The input of volatile-charged mafic magma into chemically evolved felsic magma reservoirs in the shallow crust leads to the exchange of heat and chemical components that may serve as the trigger for subsequent volcanic eruption. The exchange of volatiles, which occurs via diffusion and potentially through fluid movement, is particularly important to this process.

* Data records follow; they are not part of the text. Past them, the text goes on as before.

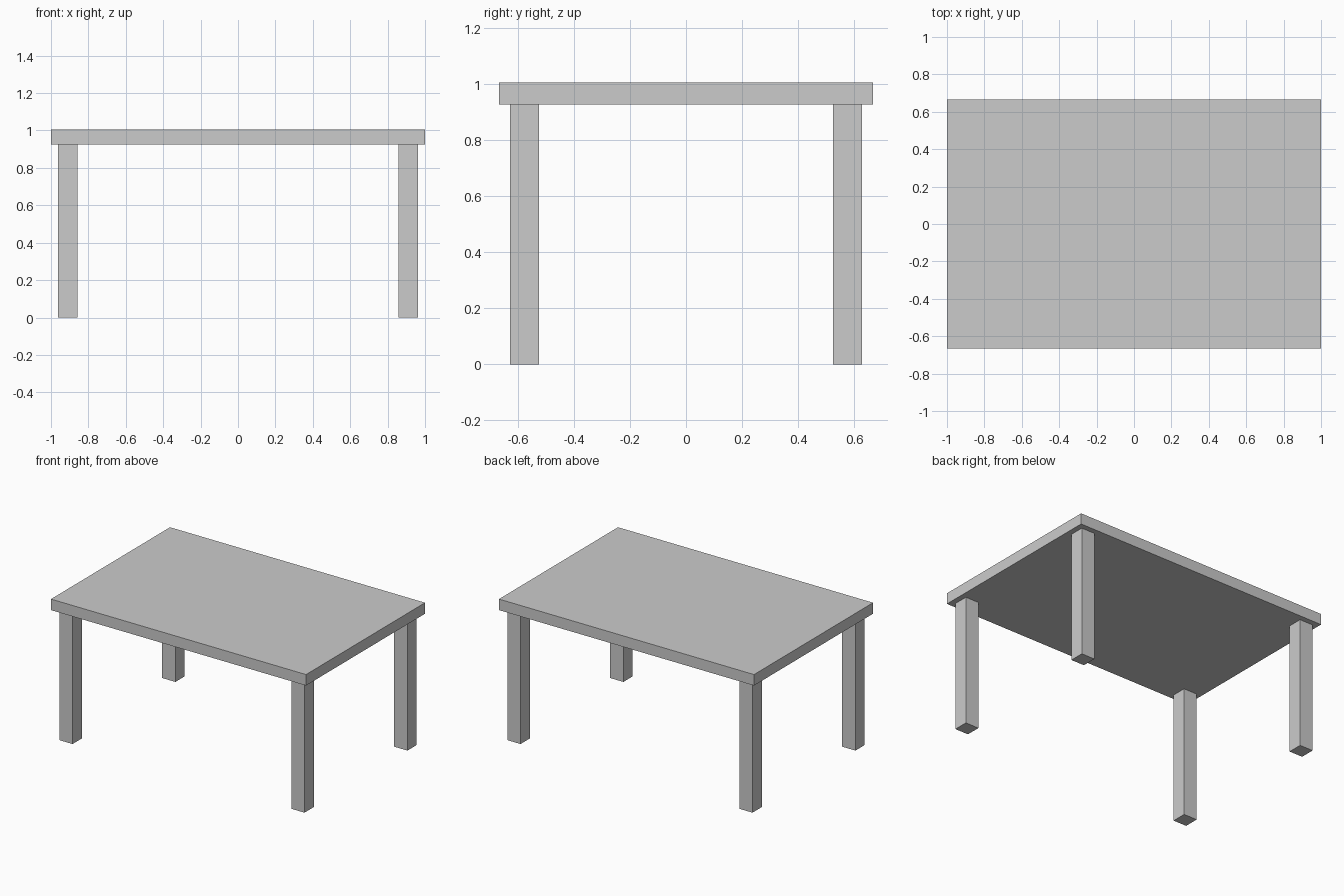
import bpy

if "Cube" in bpy.data.objects:
    bpy.data.objects.remove(bpy.data.objects["Cube"])

TOP_X, TOP_Y = 2.0, 1.333      # table top footprint
HEIGHT, THICK = 1.004, 0.078   # overall height, top thickness
LEG, INSET = 0.104, 0.0385     # leg width, inset from the edge


def box(name, center, size):
    bpy.ops.mesh.primitive_cube_add(size=1, location=center)
    obj = bpy.context.object
    obj.name = name
    obj.scale = size
    bpy.ops.object.transform_apply(location=False, rotation=False, scale=True)
    return obj


# Table top
box("table_top", (0, 0, HEIGHT - THICK / 2), (TOP_X, TOP_Y, THICK))

# Four square legs under the corners
leg_h = HEIGHT - THICK
leg_x = TOP_X / 2 - INSET - LEG / 2
leg_y = TOP_Y / 2 - INSET - LEG / 2
for y_name, sy in (("front", -1), ("back", 1)):
    for x_name, sx in (("left", -1), ("right", 1)):
        box(f"{y_name}_{x_name}_leg", (sx * leg_x, sy * leg_y, leg_h / 2),
            (LEG, LEG, leg_h))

In order to simulate the magma mingling process and the role of volatiles within this process, we have conducted a series of hydrothermal experiments involving a hydrous basaltic-andesite glass containing trace olivine (prepared from a natural sample of Augustine volcano in Alaska’s Aleutian Arc) with crystal-deficient, anhydrous or hydrous Los Posos rhyolite glass (also natural) at 100 MPa. Some experiments were conducted under fluid-absent conditions while others involved O-H-Cl±S-bearing fluids. Temperature was varied during these experiments, with most beginning at 1100°C. Temperature was subsequently reduced to 800°C in several steps, where it remained until an isobaric quench. The run durations ranged from 25 to 125 hours.
The experimental products exhibit interesting textural and chemical features. The rhyolitic run product glass, whether hydrous or anhydrous initially, exhibits minimal crystallization throughout the experiments, whereas the starting basaltic-andesite glass shows significant crystallization of iron and titanium oxides, plagioclase, and pyroxene. The exchange of Cl between the two melts was significant for fluid-present and fluid-absent conditions, and the concentration of Cl in the more felsic melt was strongly controlled by well established Cl solubility relationships involving the cations Ca, Al, Na, and Mg and the presence or absence of S.